One example is an email that I received in response to my column regarding LED T8s. This person wanted my opinion regarding one manufacturer’s LED T8s. The cut-sheet stated that at least 40% energy savings could be achieved compared to fluorescent T8s. So I did some math.
A 3100 lumen 32W fluorescent F32T8 with 1-lamp high performance 1.18 BF electronic ballast provides 3658 lumens and consumes 38W, which is 96.3 lumens per watt.
This 20W LED T8 with the same ballast provides 2000 lumens and consumes 22W, which is 90.9 lumens per watt.
You can see that the fluorescent T8 is actually comparable to the LED T8. Plus some fluorescent T8s last considerably longer than most LED T8s.
Another example is that some manufacturers claim that their LED MR16s can provide as much light as 50W standard halogen MR16s. If you look in a GE, Philips or Osram – Sylvania lamp catalog, you can see that the 50W standard halogen MR16s provide 600 – 950 lumens. You can also see that the manufacturers that are making these claims only have 600 – 620 lumens out of their LED MR16s. So these LED MR16s could provide as much light as the lousy halogen MR16s, but not as much as the good halogen ones. In its recent report, the DOE only tested one LED MR16, which can really replace 50W standard halogen MR16s.
Lastly, the major lighting companies usually state that their exterior LED products can reduce wattage by 50% – 75% compared to existing HPS or MH fixtures. However, a number of the smaller and newer companies state that their exterior LED products can save 80% – 90% of wattage. If you do some calculations or run some photometric programs, you will see that the 50% – 75% is usually much more realistic.
This issue also applies to controls companies. I keep seeing claims that certain controls will save up to 70%, and even up to 80%, of energy. Yes, in some isolated instances, those numbers may be correct. But in most typical applications, the savings are much less, often as low as 15%, which is what Database for Energy Efficient Resources (DEER) approve for occupancy sensors. Plus with LED and high performance incumbent technology lighting being so efficient, controls are often not cost effective, because the electric bill is so low. For example a 120 square foot office may be lit with two 25W LED troffers or troffer kits, which totals 50W. If the lights are on 2500 hours per year and if the electric rate is $.15/KWH, the annual electric cost is $18.75. Let’s be very optimistic and say that a wall occupancy sensor will save 30% of that, which is $5.63. Parts and labor for a basic grade occupancy senor may be $90, which after a $10 rebate, may be $80. So the payback would be 14 years. Who wants a 14 year payback?
If you would like more guidance on the subject of lighting, my lighting book is now available. It contains useful tools on how to evaluate and purchase products in the future.
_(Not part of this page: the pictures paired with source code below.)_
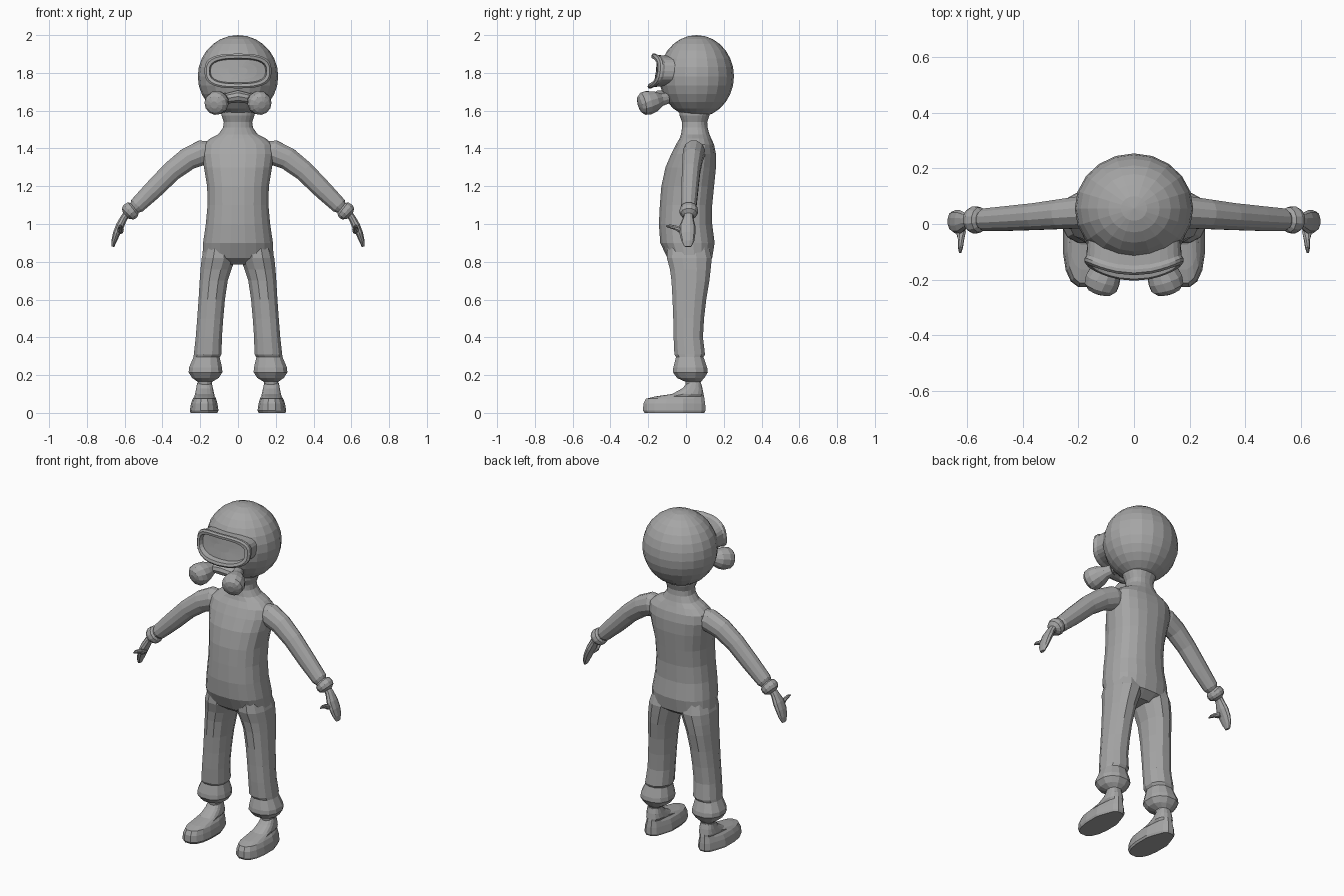
import bpy, bmesh, math
from mathutils import Vector

grey = bpy.data.materials.new("plain_grey")
grey.diffuse_color = (0.38, 0.38, 0.38, 1)


def power(c, p):
    return math.copysign(abs(c) ** (2 / p), c)


def finish(name, bm, mirror=False):
    """Turn a bmesh into an object, optionally mirrored across x."""
    bmesh.ops.recalc_face_normals(bm, faces=bm.faces)
    me = bpy.data.meshes.new(name)
    bm.to_mesh(me)
    bm.free()
    me.materials.append(grey)
    ob = bpy.data.objects.new(name, me)
    bpy.context.collection.objects.link(ob)
    if mirror:
        ob.modifiers.new("mirror", 'MIRROR').use_mirror_merge = False
    return ob


def skin(rings):
    """Closed skin through a list of equally long point rings."""
    bm = bmesh.new()
    loops = [[bm.verts.new(p) for p in ring] for ring in rings]
    n = len(loops[0])
    for a, b in zip(loops, loops[1:]):
        for i in range(n):
            j = (i + 1) % n
            bm.faces.new((a[i], a[j], b[j], b[i]))
    bm.faces.new(loops[0][::-1])
    bm.faces.new(loops[-1])
    return bm


def tube(sections, n=12, p=2.0, axis=None):
    """Rings of (x, y, z, half width, half depth) along a path."""
    pts = [Vector(s[:3]) for s in sections]
    rings = []
    for k, s in enumerate(sections):
        t = Vector(axis) if axis else pts[min(k + 1, len(pts) - 1)] - pts[max(k - 1, 0)]
        t.normalize()
        u = Vector((0, 1, 0)).cross(t).normalized()
        v = t.cross(u)
        ring = []
        for i in range(n):
            a = 2 * math.pi * (i + 0.5) / n
            ring.append(pts[k] + u * s[3] * power(math.cos(a), p) + v * s[4] * power(math.sin(a), p))
        rings.append(ring)
    return skin(rings)


def levels(rows):
    """Rows of z, x0, x1, y0, y1 turned into horizontal sections."""
    return [((x0 + x1) / 2, (y0 + y1) / 2, z, (x1 - x0) / 2, (y1 - y0) / 2) for z, x0, x1, y0, y1 in rows]


UP = (0, 0, 1)

# Torso, shoulders and neck
torso = finish("body_suit", tube(levels([(z, -w, w, y0, y1) for z, w, y0, y1 in (
    (0.785, 0.13, -0.05, 0.09), (0.82, 0.19, -0.10, 0.14), (0.90, 0.187, -0.138, 0.153),
    (1.0, 0.172, -0.145, 0.14), (1.1, 0.163, -0.14, 0.14), (1.2, 0.165, -0.132, 0.15),
    (1.3, 0.182, -0.11, 0.16), (1.37, 0.193, -0.08, 0.16), (1.42, 0.187, -0.055, 0.15),
    (1.452, 0.15, -0.035, 0.135), (1.475, 0.105, -0.027, 0.125), (1.51, 0.08, -0.022, 0.115),
    (1.54, 0.076, -0.022, 0.113), (1.575, 0.088, -0.035, 0.125), (1.62, 0.09, -0.04, 0.13))]),
    n=20, p=2.35, axis=UP))

# Trouser legs with gathered cuffs and ankles
legs = finish("trouser_legs", tube(levels([
    (0.13, 0.145, 0.21, 0.0, 0.075), (0.165, 0.135, 0.215, -0.005, 0.08),
    (0.185, 0.10, 0.245, -0.05, 0.10), (0.215, 0.08, 0.264, -0.072, 0.118),
    (0.24, 0.082, 0.262, -0.07, 0.115), (0.295, 0.095, 0.238, -0.055, 0.095),
    (0.31, 0.085, 0.236, -0.064, 0.103), (0.4, 0.083, 0.226, -0.068, 0.092),
    (0.5, 0.076, 0.218, -0.07, 0.098), (0.6, 0.067, 0.211, -0.074, 0.11),
    (0.7, 0.052, 0.205, -0.08, 0.127), (0.76, 0.032, 0.201, -0.088, 0.134),
    (0.82, 0.01, 0.195, -0.105, 0.14), (0.9, 0.02, 0.17, -0.10, 0.12)]),
    n=12, p=2.3, axis=UP), mirror=True)

# Sleeves with a wrist band
arms = finish("sleeves", tube([
    (0.10, 0.045, 1.385, 0.05, 0.05), (0.19, 0.042, 1.378, 0.068, 0.06),
    (0.265, 0.035, 1.345, 0.062, 0.055), (0.35, 0.027, 1.28, 0.056, 0.05),
    (0.45, 0.02, 1.18, 0.052, 0.046), (0.535, 0.015, 1.097, 0.044, 0.042),
    (0.548, 0.015, 1.085, 0.034, 0.034), (0.556, 0.015, 1.08, 0.046, 0.046),
    (0.572, 0.015, 1.066, 0.05, 0.05), (0.584, 0.015, 1.053, 0.044, 0.044),
    (0.594, 0.015, 1.043, 0.022, 0.024)], n=12), mirror=True)

# Round head
bm = bmesh.new()
bmesh.ops.create_uvsphere(bm, u_segments=20, v_segments=14, radius=1)
for v in bm.verts:
    v.co = Vector((v.co.x * 0.213, 0.056 + v.co.y * 0.198, 1.782 + v.co.z * 0.218))
head = finish("head", bm)

# Weld the suit and head into one skin
bpy.context.view_layer.objects.active = torso
for part in (legs, arms, head):
    mod = torso.modifiers.new("weld", 'BOOLEAN')
    mod.operation, mod.solver, mod.object = 'UNION', 'EXACT', part
    bpy.ops.object.modifier_apply(modifier=mod.name)
    bpy.data.objects.remove(part)

# Mitten hands and thumbs
finish("hands", tube([
    (0.585, 0.015, 1.058, 0.02, 0.024), (0.605, 0.012, 1.03, 0.02, 0.028),
    (0.625, 0.008, 0.99, 0.023, 0.042), (0.643, 0.008, 0.95, 0.02, 0.042),
    (0.656, 0.01, 0.91, 0.015, 0.034), (0.663, 0.01, 0.88, 0.008, 0.018)], n=10), mirror=True)
finish("thumbs", tube([
    (0.625, 0.0, 0.965, 0.02, 0.015), (0.622, -0.03, 0.967, 0.018, 0.015),
    (0.622, -0.055, 0.98, 0.012, 0.012), (0.624, -0.085, 0.988, 0.009, 0.01),
    (0.625, -0.105, 0.988, 0.004, 0.004)], n=8), mirror=True)

# Shoes, narrower towards the heel
bm = tube(levels([
    (0.0, 0.108, 0.252, -0.222, 0.10), (0.012, 0.102, 0.256, -0.23, 0.106),
    (0.05, 0.108, 0.25, -0.228, 0.104), (0.075, 0.115, 0.24, -0.215, 0.10),
    (0.087, 0.122, 0.232, -0.165, 0.098), (0.10, 0.125, 0.228, -0.075, 0.094),
    (0.13, 0.132, 0.222, -0.02, 0.088), (0.158, 0.138, 0.217, 0.005, 0.08)]), n=16, p=2.5, axis=UP)
for v in bm.verts:
    if v.co.y > 0 and v.co.z < 0.09:
        v.co.x = 0.178 + (v.co.x - 0.178) * 0.85
finish("shoes", bm, mirror=True)

# Diving mask: skirt, raised rim and recessed lens, bowed around the face
rings = []
for ax, az, off in ((0.168, 0.082, 0.085), (0.171, 0.084, 0.03), (0.178, 0.092, 0.015),
                    (0.178, 0.092, 0.003), (0.168, 0.083, -0.004), (0.152, 0.068, 0.0),
                    (0.146, 0.062, 0.028), (0.10, 0.043, 0.029), (0.05, 0.02, 0.03)):
    ring = []
    for i in range(28):
        a = 2 * math.pi * i / 28
        x, dz = ax * power(math.cos(a), 2.8), az * power(math.sin(a), 2.8)
        ring.append((x, -0.19 + 1.6 * x * x + 0.12 * dz + off, 1.81 + dz))
    rings.append(ring)
finish("mask", skin(rings))

# Breathing filters and the mouthpiece between them
finish("filters", tube([
    (0.07, -0.10, 1.665, 0.03, 0.03), (0.085, -0.135, 1.658, 0.036, 0.036),
    (0.10, -0.165, 1.65, 0.055, 0.055), (0.112, -0.20, 1.642, 0.064, 0.064),
    (0.12, -0.228, 1.636, 0.06, 0.06), (0.124, -0.243, 1.632, 0.045, 0.045),
    (0.126, -0.25, 1.63, 0.02, 0.02)], n=12), mirror=True)
finish("mouthpiece", tube([
    (-0.085, -0.115, 1.66, 0.024, 0.03), (-0.04, -0.13, 1.668, 0.03, 0.038),
    (0.0, -0.138, 1.675, 0.034, 0.04), (0.04, -0.13, 1.668, 0.03, 0.038),
    (0.085, -0.115, 1.66, 0.024, 0.03)], n=10))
I hope it can be helpful to you. http://www.aeeprograms.com/store/detail.cfm?id=1143&category_id=6
As mentioned at the end of all of my columns, contractors, please send me feedback and input for new columns. My email is email@example.com.Tagged with tED